Guests from Overseas, by Russian painter Nicholas Roerich in 1901.
The thing about this kid is he’s picked a goal — a film that tells a meaningful story — and used 3D as the means to the end. As it should be, no? Easier said than done. In my experience it often takes so much time and energy to get results in 3D that the process takes over. This happens in any medium — viz the stereotypical book about the loveless, misunderstood college English professor who’s trying to write a book, or the self-referential indy film about the plucky, self-referential indy filmmaker.
David’s brilliance lies in stripping his process down to the bare minimum, mostly ignoring traditional workflows, and finding the paths of least resistance afforded by the tools to the result he wants. It comes across as a kind of technical judo — moving complexity away from places it isn’t needed toward places where it’ll be more useful. In shots where the character is the focal point, the shots are very simple. Where the character is overwhelmed by circumstance, there is more detail.
In general, it’s all low-poly, few textures, and apparently all hardware renders. There’s no anti-aliasing, no motion blur. Traditional time-sucks like modeling, texturing, rigging, and rendering give way to pared-down and effective animation, lighting, and simulation work. It all feels extremely efficient.
None of this would be that impressive on its own, but that the work it supports happens to be advanced conceptually, especially in the language of film and design. The story itself is simple but the acting, pacing, and editing are all subtle and sensitive.
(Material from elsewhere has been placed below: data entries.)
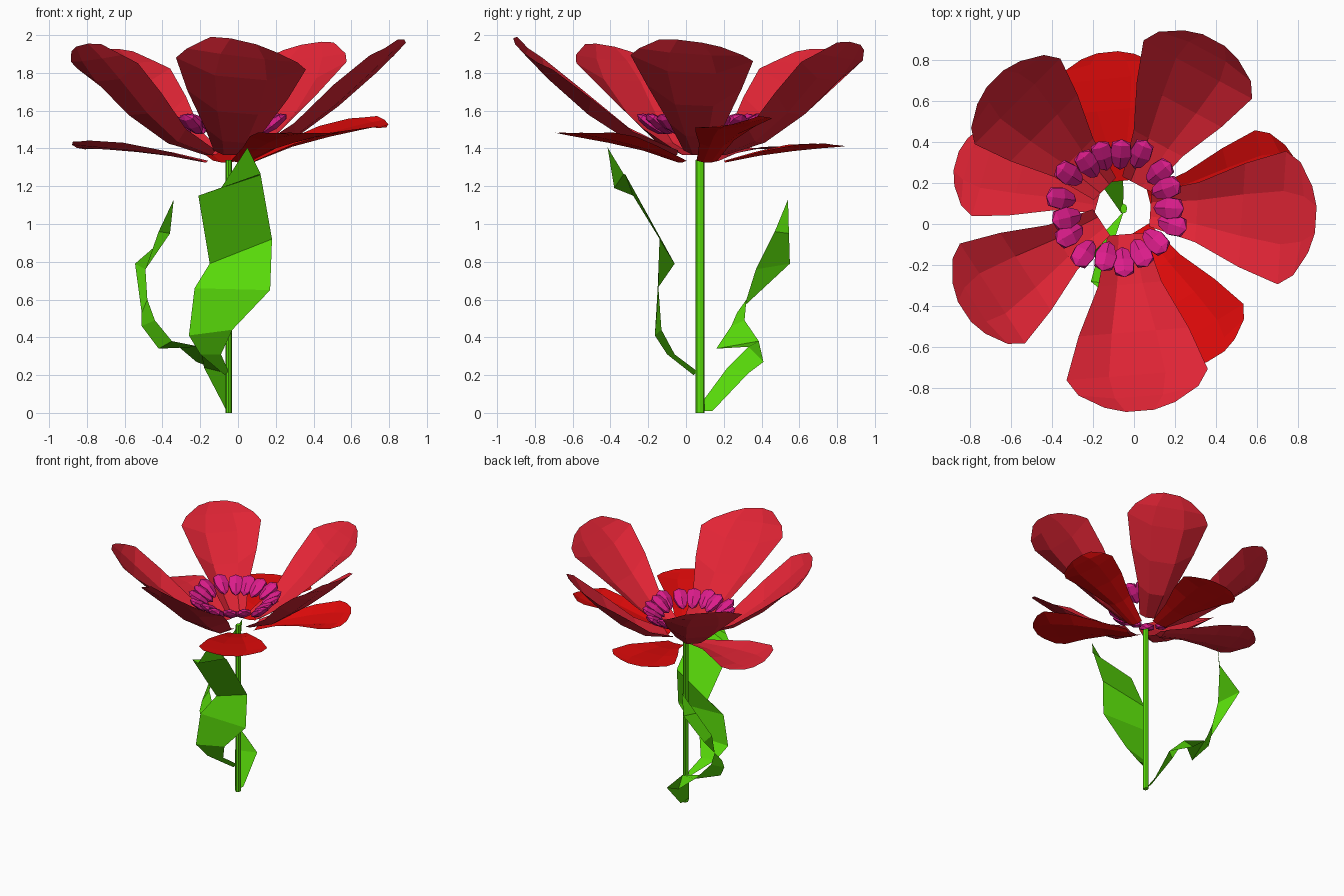
import bpy, bmesh, math, random
from mathutils import Vector, Matrix

if "Cube" in bpy.data.objects:
    bpy.data.objects.remove(bpy.data.objects["Cube"])

random.seed(4)
CX, CY = -0.05, 0.08          # stem axis


def material(name, rgb):
    m = bpy.data.materials.new(name)
    m.diffuse_color = (*rgb, 1)
    m.use_nodes = True
    m.node_tree.nodes["Principled BSDF"].inputs["Base Color"].default_value = m.diffuse_color
    return m


crimson = material("crimson", (0.76, 0.018, 0.036))
red = material("red", (0.75, 0.003, 0.003))
magenta = material("magenta", (0.72, 0.012, 0.26))
green = material("green", (0.10, 0.72, 0.003))


def add_mesh(name, verts, faces, mat):
    me = bpy.data.meshes.new(name)
    me.from_pydata(verts, [], faces)
    me.materials.append(mat)
    ob = bpy.data.objects.new(name, me)
    bpy.context.collection.objects.link(ob)
    return ob


def grid_faces(rows, cols):
    return [(r * cols + c, r * cols + c + 1, (r + 1) * cols + c + 1, (r + 1) * cols + c)
            for r in range(rows - 1) for c in range(cols - 1)]


# Petals: cupped sheets widening from a narrow base to a blunt tip
# (distance along petal, relative width, relative cup depth)
OUTLINE = [(0, .26, .25), (.28, .45, .65), (.55, .78, 1), (.79, 1, .75), (.92, .85, .4), (1, .5, .2)]
COLUMNS = [-1, -.4, .4, 1]


def petal(name, tip, width, roll, base_z, power, cup, mat):
    tip = Vector(tip)
    out = Vector((tip.x - CX, tip.y - CY, 0))
    reach = out.length
    out.normalize()
    side = Vector((-out.y, out.x, 0))
    verts = []
    for t, w, c in OUTLINE:
        for u in COLUMNS:
            s = t - (0.04 * u * u if t > .9 else 0)
            p = Vector((CX, CY, 0)) + out * (0.13 + (reach - 0.13) * s) + side * (u * w * width)
            p.z = base_z + (tip.z - base_z) * s ** power + cup * u * u * c + roll * u * t
            verts.append(p)
    add_mesh(name, verts, grid_faces(len(OUTLINE), len(COLUMNS)), mat)


upper = [((0.03, -0.915, 1.97), .345, -.04, 1.8), ((0.89, 0.02, 1.97), .325, -.02, 1.5),
         ((0.39, 0.90, 1.96), .30, -.02, 1.8), ((-0.68, 0.71, 1.93), .295, 0, 1.8),
         ((-0.83, -0.43, 1.95), .29, .02, 1.8)]
for i, (tip, w, roll, power) in enumerate(upper):
    petal(f"upper_petal_{i + 1}", tip, w, roll, 1.36, power, .12, crimson)

lower = [((-0.13, 0.84, 1.41), .26, 0, red), ((0.79, 0.29, 1.54), .21, .03, red),
         ((0.40, -0.65, 1.48), .25, 0, red), ((-0.87, 0.31, 1.41), .24, .02, crimson)]
for i, (tip, w, roll, mat) in enumerate(lower):
    petal(f"lower_petal_{i + 1}", tip, w, roll, 1.325, .75, .04, mat)

# Stamens: ring of flattened faceted teardrops tilted outward
COUNT = 17
for i in range(COUNT):
    a = math.tau * i / COUNT + random.uniform(-.06, .06)
    r = 0.265 + random.uniform(-.02, .02)
    bm = bmesh.new()
    bmesh.ops.create_uvsphere(bm, u_segments=6, v_segments=4, radius=1)
    for v in bm.verts:
        x, y, z = v.co
        v.co = (z * .09, x * .06 * (1 + .3 * z), y * .032)
    place = (Matrix.Translation((-0.08 + r * math.cos(a), 0.085 + r * math.sin(a), 1.53))
             @ Matrix.Rotation(a, 4, 'Z') @ Matrix.Rotation(-.6, 4, 'Y'))
    bm.transform(place)
    bmesh.ops.recalc_face_normals(bm, faces=bm.faces)
    ob = add_mesh(f"stamen_{i + 1}", [], [], magenta)
    bm.to_mesh(ob.data)
    bm.free()

# Stem
bpy.ops.mesh.primitive_cylinder_add(vertices=8, radius=1, depth=1.34, location=(CX, 0.075, 0.67))
stem = bpy.context.object
stem.name = "stem"
stem.scale = (0.017, 0.024, 1)
stem.data.materials.append(green)


# Leaves: folded strips given as left and right edge points
def leaf(name, rows, tip):
    verts = [p for row in rows for p in row] + [tip]
    n = len(rows)
    add_mesh(name, verts, grid_faces(n, 2) + [(2 * n - 2, 2 * n - 1, 2 * n)], green)


leaf("front_leaf", [
    ((-.07, .04, .20), (-.05, .06, .22)),
    ((-.20, -.10, .31), (-.09, -.06, .31)),
    ((-.26, -.165, .41), (-.03, -.13, .44)),
    ((-.23, -.15, .66), (.17, -.145, .65)),
    ((-.15, -.06, .79), (.18, -.14, .92)),
    ((-.21, -.28, 1.15), (.12, -.32, 1.26)),
    ((-.09, -.38, 1.19), (.12, -.33, 1.265)),
], (.05, -.415, 1.405))

leaf("back_leaf", [
    ((-.05, .14, .01), (-.06, .05, .01)),
    ((-.06, .33, .21), (-.18, .22, .24)),
    ((-.22, .41, .27), (-.20, .33, .35)),
    ((-.35, .385, .38), (-.42, .16, .34)),
    ((-.44, .31, .49), (-.51, .24, .46)),
    ((-.48, .32, .60), (-.51, .27, .53)),
    ((-.49, .37, .76), (-.545, .55, .79)),
    ((-.42, .47, .96), (-.36, .545, .95)),
], (-.34, .54, 1.13))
He’s also clearly some kind of composition savant, and my only hope of retaining any pride at all in the face of such prodigious skill is the knowledge that he probably can’t tie his own shoes.
Congratulations David, let me know if you need any help with your shoes.
[via David OReilly.]